((
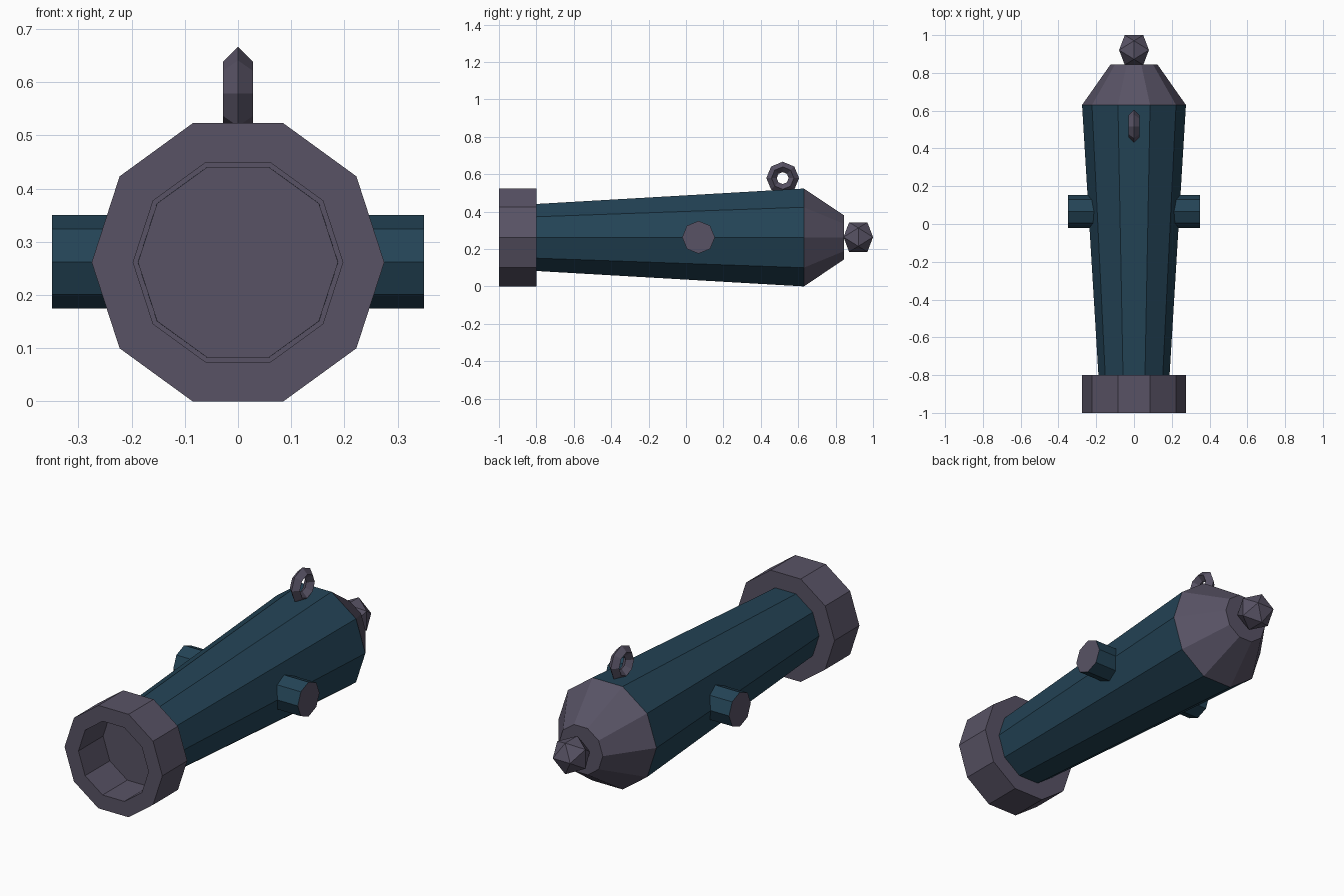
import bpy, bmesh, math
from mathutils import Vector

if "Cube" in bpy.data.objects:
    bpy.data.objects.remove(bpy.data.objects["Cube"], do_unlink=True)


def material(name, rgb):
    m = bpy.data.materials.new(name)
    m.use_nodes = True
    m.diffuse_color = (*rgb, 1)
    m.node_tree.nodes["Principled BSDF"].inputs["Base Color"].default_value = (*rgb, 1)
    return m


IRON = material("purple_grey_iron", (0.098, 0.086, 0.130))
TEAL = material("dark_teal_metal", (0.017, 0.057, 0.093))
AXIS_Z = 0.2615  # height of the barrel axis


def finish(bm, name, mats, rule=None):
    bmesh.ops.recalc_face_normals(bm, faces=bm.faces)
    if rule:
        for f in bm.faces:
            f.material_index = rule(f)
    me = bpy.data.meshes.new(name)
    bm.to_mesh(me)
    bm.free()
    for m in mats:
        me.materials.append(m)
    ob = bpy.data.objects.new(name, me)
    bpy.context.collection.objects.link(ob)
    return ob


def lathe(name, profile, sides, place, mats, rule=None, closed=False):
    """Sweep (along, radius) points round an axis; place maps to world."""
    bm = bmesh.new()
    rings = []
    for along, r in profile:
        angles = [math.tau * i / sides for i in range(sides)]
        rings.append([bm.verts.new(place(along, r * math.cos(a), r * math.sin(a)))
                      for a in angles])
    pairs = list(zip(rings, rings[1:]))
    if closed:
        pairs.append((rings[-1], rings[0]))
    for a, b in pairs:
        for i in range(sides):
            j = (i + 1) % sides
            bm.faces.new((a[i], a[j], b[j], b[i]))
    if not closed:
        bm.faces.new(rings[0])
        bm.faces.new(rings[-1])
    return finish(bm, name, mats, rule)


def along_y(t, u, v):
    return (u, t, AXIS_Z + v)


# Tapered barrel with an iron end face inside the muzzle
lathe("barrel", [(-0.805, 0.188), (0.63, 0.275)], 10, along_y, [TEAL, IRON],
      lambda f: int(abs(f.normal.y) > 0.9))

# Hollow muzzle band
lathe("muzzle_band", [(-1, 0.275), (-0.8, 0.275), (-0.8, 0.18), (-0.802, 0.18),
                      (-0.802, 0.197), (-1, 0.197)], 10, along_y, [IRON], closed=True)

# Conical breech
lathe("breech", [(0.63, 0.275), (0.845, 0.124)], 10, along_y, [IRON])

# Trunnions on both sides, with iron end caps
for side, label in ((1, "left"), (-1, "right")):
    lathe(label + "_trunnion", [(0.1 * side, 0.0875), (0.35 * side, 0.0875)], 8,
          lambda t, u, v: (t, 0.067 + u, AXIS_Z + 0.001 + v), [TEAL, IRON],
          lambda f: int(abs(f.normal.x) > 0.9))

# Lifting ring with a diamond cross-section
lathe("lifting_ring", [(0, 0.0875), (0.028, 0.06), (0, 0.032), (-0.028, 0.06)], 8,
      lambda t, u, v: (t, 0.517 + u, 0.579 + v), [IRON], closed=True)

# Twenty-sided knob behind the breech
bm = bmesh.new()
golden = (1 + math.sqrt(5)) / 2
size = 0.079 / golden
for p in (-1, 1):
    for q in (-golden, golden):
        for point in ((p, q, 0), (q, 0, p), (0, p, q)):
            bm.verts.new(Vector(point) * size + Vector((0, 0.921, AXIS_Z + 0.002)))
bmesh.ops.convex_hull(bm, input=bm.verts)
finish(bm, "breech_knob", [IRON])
))
((
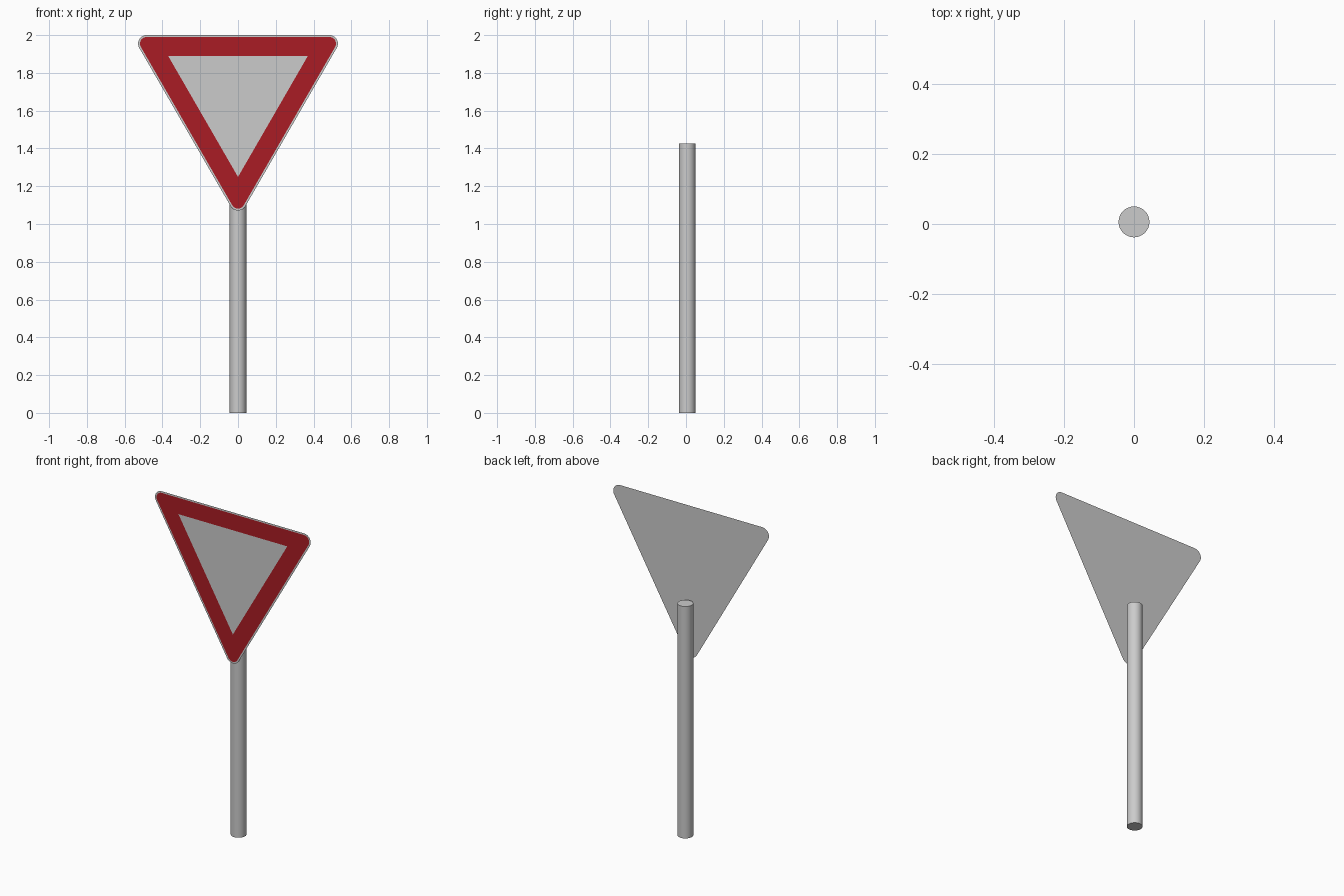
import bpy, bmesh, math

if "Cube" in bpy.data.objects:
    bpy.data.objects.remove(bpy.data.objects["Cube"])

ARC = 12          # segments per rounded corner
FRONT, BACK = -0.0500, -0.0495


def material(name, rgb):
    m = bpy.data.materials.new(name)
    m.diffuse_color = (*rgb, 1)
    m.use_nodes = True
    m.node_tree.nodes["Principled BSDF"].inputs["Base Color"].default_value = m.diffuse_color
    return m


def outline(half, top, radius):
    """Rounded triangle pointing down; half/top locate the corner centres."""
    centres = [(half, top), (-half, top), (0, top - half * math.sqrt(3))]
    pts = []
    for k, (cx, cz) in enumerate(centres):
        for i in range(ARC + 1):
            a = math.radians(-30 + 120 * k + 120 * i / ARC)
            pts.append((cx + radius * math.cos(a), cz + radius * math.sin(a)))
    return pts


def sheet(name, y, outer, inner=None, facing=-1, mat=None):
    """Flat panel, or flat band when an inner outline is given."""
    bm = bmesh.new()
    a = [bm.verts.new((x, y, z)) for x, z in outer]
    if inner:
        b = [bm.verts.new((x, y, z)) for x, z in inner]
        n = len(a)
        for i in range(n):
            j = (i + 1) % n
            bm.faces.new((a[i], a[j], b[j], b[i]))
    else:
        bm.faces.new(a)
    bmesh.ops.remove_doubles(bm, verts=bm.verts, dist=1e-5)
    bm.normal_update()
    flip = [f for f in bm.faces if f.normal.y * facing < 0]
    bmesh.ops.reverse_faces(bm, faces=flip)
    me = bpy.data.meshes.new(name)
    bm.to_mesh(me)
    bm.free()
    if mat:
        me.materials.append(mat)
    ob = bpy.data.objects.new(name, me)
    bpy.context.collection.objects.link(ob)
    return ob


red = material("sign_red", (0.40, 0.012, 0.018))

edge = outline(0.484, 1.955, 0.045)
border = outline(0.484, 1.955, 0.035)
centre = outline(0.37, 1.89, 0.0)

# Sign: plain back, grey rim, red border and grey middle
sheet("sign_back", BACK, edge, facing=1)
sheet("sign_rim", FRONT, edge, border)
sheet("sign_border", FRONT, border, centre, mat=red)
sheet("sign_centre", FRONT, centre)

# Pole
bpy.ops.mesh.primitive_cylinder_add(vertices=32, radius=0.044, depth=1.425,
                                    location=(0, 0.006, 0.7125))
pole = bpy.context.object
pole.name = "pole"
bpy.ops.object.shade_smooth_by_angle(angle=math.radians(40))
))
* [EXERCISE DESCRIPTION]:
Over the whole listing above, how many lines contain the string "bmesh"? The answer is that number alone.

* [ANSWER]:
9